#### [WHAT IS REQUIRED]
Work through the entries below and report how many lines include "cube". The number alone is the answer.

#### [DATA FOR THE TASK]
_ _ _ _ _

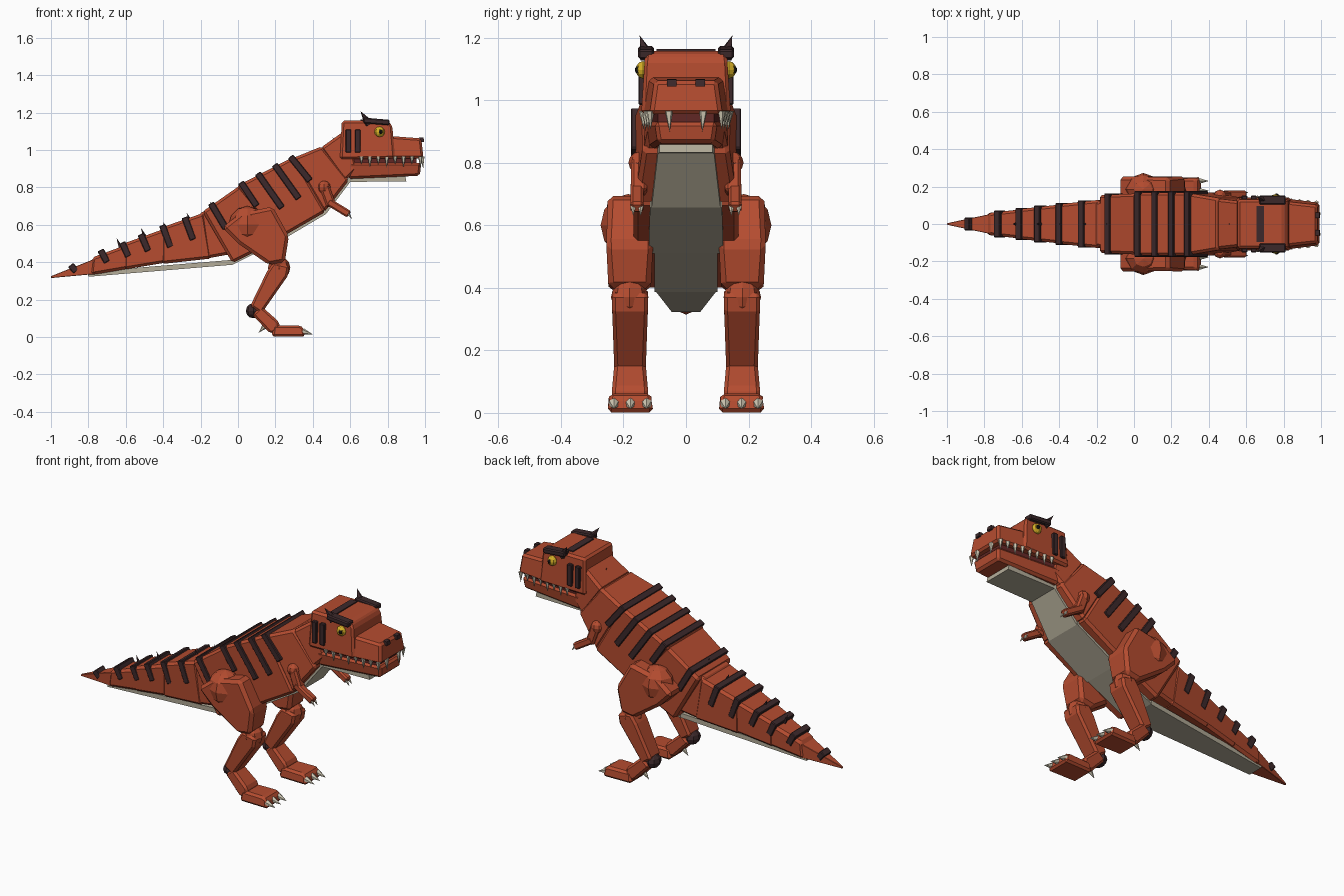
import bpy, bmesh
from mathutils import Vector

cube = bpy.data.objects.get("Cube")
if cube:
    bpy.data.objects.remove(cube)


def material(name, r, g, b):
    m = bpy.data.materials.new(name)
    m.use_nodes = True
    m.diffuse_color = (r, g, b, 1)
    m.node_tree.nodes["Principled BSDF"].inputs["Base Color"].default_value = (r, g, b, 1)
    return m


RED = material("rust_red_hide", .46, .072, .029)
DARK = material("dark_stripe", .045, .022, .024)
BELLY = material("belly_grey", .46, .42, .32)
BONE = material("bone", .64, .59, .46)
GOLD = material("eye_yellow", .68, .44, .02)
BLACK = material("pupil_black", .008, .008, .008)
MOUTH = material("mouth_dark_red", .12, .02, .018)


def finish(name, bm, mat, bevel=0):
    bmesh.ops.recalc_face_normals(bm, faces=bm.faces)
    mesh = bpy.data.meshes.new(name)
    bm.to_mesh(mesh)
    bm.free()
    mesh.materials.append(mat)
    ob = bpy.data.objects.new(name, mesh)
    bpy.context.scene.collection.objects.link(ob)
    if bevel:
        mod = ob.modifiers.new("Bevel", "BEVEL")
        mod.width = bevel
        mod.segments = 1
    return ob


def slab(name, pts, widths, mat=RED, y=0, bevel=.012):
    """Side outline in x, z given thickness across y, one half width per point."""
    if not isinstance(widths, (list, tuple)):
        widths = [widths] * len(pts)
    bm = bmesh.new()
    a, b = [[bm.verts.new((x, y + s * w, z)) for (x, z), w in zip(pts, widths)] for s in (-1, 1)]
    bm.faces.new(a)
    bm.faces.new(b)
    n = len(pts)
    for i in range(n):
        j = (i + 1) % n
        bm.faces.new((a[i], a[j], b[j], b[i]))
    return finish(name, bm, mat, bevel)


def bar(name, p, q, thick, width, mat=DARK, y=0, bevel=.004):
    """Straight block running from p to q in x, z."""
    p, q = Vector(p), Vector(q)
    d = (q - p).normalized()
    n = Vector((-d.y, d.x)) * thick / 2
    return slab(name, [p - n, q - n, q + n, p + n], width, mat, y, bevel)


def spike(name, base, tip, r, mat=BONE, sides=6):
    base, tip = Vector(base), Vector(tip)
    d = tip - base
    bm = bmesh.new()
    bmesh.ops.create_cone(bm, cap_ends=True, segments=sides, radius1=r, radius2=0, depth=d.length)
    ob = finish(name, bm, mat)
    ob.location = (base + tip) / 2
    ob.rotation_euler = d.to_track_quat('Z', 'Y').to_euler()
    return ob


def ball(name, loc, r, mat=RED, flat=1, seg=8, rings=6):
    bm = bmesh.new()
    bmesh.ops.create_uvsphere(bm, u_segments=seg, v_segments=rings, radius=r)
    ob = finish(name, bm, mat)
    ob.location = loc
    ob.scale.y = flat
    return ob


# Body and tail: rear bottom, front bottom, front top, rear top, rear and front half widths
BODY = [
    ("tail_tip", (-1, .315), (-.76, .337), (-.76, .42), (-1, .325), .004, .055),
    ("tail_end", (-.79, .33), (-.57, .368), (-.59, .495), (-.78, .425), .058, .08),
    ("tail_middle", (-.61, .36), (-.37, .40), (-.39, .58), (-.61, .50), .08, .105),
    ("tail_base", (-.41, .39), (-.14, .42), (-.18, .665), (-.41, .585), .105, .13),
    ("tail_root", (-.22, .41), (0, .45), (-.02, .74), (-.21, .66), .12, .14),
    ("hips", (-.03, .395), (.24, .53), (.01, .81), (-.19, .67), .155, .163),
    ("chest", (.21, .52), (.47, .67), (.30, .965), (-.01, .805), .168, .168),
    ("shoulders", (.46, .665), (.595, .84), (.45, 1.02), (.29, .955), .165, .138),
    ("neck", (.57, .83), (.64, .90), (.58, 1.11), (.44, 1.01), .136, .12),
]
for name, rb, fb, ft, rt, w0, w1 in BODY:
    slab(name, [rb, fb, ft, rt], [w0, w1, w1, w0], bevel=.002 if name == "tail_tip" else .014)

# Pale underside plates
UNDER = [("tail_belly", (-.80, .328), (-.03, .392), .045, .095),
         ("hip_belly", (-.03, .392), (.23, .522), .10, .10),
         ("chest_belly", (.22, .515), (.47, .663), .12, .115),
         ("throat_belly", (.47, .663), (.60, .835), .11, .09),
         ("jaw_belly", (.60, .835), (.90, .838), .09, .085)]
for name, (x0, z0), (x1, z1), w0, w1 in UNDER:
    slab(name, [(x0, z0 - .006), (x1, z1 - .006), (x1 - .005, z1 + .02), (x0 - .005, z0 + .02)],
         [w0, w1, w1, w0], BELLY, bevel=0)

# Dark saddle stripes: top point, bottom point, half width
STRIPES = [((-.895, .385), (-.865, .35), .034), ((-.735, .465), (-.70, .40), .071),
           ((-.62, .505), (-.585, .43), .085), ((-.52, .55), (-.48, .46), .098),
           ((-.405, .598), (-.36, .48), .112), ((-.285, .64), (-.24, .52), .126),
           ((-.145, .715), (-.065, .58), .164), ((.015, .827), (.10, .70), .176),
           ((.105, .875), (.235, .69), .176), ((.195, .922), (.325, .74), .176),
           ((.28, .965), (.385, .835), .176)]
for i, (p, q, w) in enumerate(STRIPES):
    bar(f"stripe_{i + 1}", p, q, .036, w)

# Small spines along the tail
for i, (x, z) in enumerate([(-.65, .53), (-.52, .585), (-.40, .615), (-.275, .665), (-.15, .725), (.505, 1.07)]):
    spike(f"spine_{i + 1}", (x + .03, 0, z - .07), (x, 0, z), .016, DARK, 5)

# Head
slab("cranium", [(.545, .95), (.84, .955), (.825, 1.13), (.80, 1.157), (.555, 1.157)],
     [.143, .143, .135, .128, .13])
slab("snout", [(.80, .955), (.992, .955), (.98, 1.062), (.80, 1.075)], [.14, .115, .10, .12])
slab("lower_jaw", [(.59, .845), (.972, .862), (.98, .93), (.59, .93)], [.115, .09, .10, .13])
slab("mouth", [(.60, .92), (.955, .92), (.955, .965), (.60, .965)], [.115, .09, .09, .115], MOUTH, bevel=0)
slab("crown_stripe", [(.655, 1.15), (.695, 1.15), (.695, 1.163), (.655, 1.163)], .095, DARK, bevel=0)

for side, s in (("front", -1), ("back", 1)):
    # Face details
    for i, x in enumerate((.59, .64)):
        bar(f"{side}_cheek_stripe_{i + 1}", (x, 1.11), (x, .985), .03, .012, y=s * .14)
    ball(f"{side}_eye", (.757, s * .138, 1.097), .028, GOLD, .8)
    ball(f"{side}_pupil", (.762, s * .154, 1.097), .012, BLACK, .8)
    bar(f"{side}_brow", (.67, 1.158), (.81, 1.146), .03, .025, y=s * .128, bevel=.006)
    spike(f"{side}_horn", (.70, s * .125, 1.14), (.655, s * .148, 1.207), .026, DARK, 5)
    slab(f"{side}_nostril", [(.975, 1.043), (.995, 1.043), (.992, 1.066), (.97, 1.068)],
         .015, DARK, s * .046, 0)
    for i in range(8):
        big = i % 2 or i == 7
        x, y = .66 + .045 * i, s * (.14 - .0038 * i)
        spike(f"{side}_tooth_{i + 1}", (x, y, .965), (x, y, .905 if big else .922), .013, sides=5)
    spike(f"{side}_fang", (.985, s * .055, .965), (.99, s * .052, .90), .014, sides=5)

    # Arms
    ball(f"{side}_shoulder", (.46, s * .148, .80), .036)
    bar(f"{side}_upper_arm", (.46, .81), (.50, .70), .052, .026, RED, s * .15, .01)
    bar(f"{side}_forearm", (.48, .725), (.595, .655), .04, .021, RED, s * .157, .008)
    for i in (-1, 1):
        y = s * .157 + i * .012
        spike(f"{side}_finger_claw_{(i + 3) // 2}", (.585, y, .665), (.61, y, .63), .011, sides=5)

    # Legs
    y = s * .18
    slab(f"{side}_thigh", [(-.085, .585), (.0, .50), (.165, .385), (.25, .40), (.272, .54), (.185, .697), (.01, .66)],
         [.074, .076, .066, .068, .078, .07, .074], y=y, bevel=.018)
    ball(f"{side}_hip", (.05, s * .185, .60), .10, flat=.88)
    ball(f"{side}_knee", (.22, s * .18, .37), .06)
    slab(f"{side}_shin", [(.155, .35), (.27, .35), (.275, .375), (.215, .40), (.16, .38)][:1]
         + [(.065, .165), (.125, .125), (.265, .325), (.275, .38), (.19, .40)],
         [.058, .05, .05, .058, .058, .058], y=s * .179)
    ball(f"{side}_ankle", (.082, s * .179, .14), .04, DARK, 1.2)
    slab(f"{side}_instep", [(.075, .12), (.17, .02), (.225, .025), (.22, .08), (.125, .165)],
         [.05, .056, .06, .058, .05], y=s * .179)
    slab(f"{side}_foot", [(.18, .002), (.36, .002), (.35, .05), (.33, .062), (.19, .062)],
         [.07, .073, .07, .064, .06], y=s * .178)
    for i in (-1, 0, 1):
        yc = s * .178 + i * .052
        spike(f"{side}_toe_claw_{i + 2}", (.345, yc, .03), (.40, yc, .014), .018)
    spike(f"{side}_heel_claw", (.145, s * .179, .06), (.11, s * .179, .022), .016)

_ _ _ _ _

#### [EXPECTED ANSWER]
3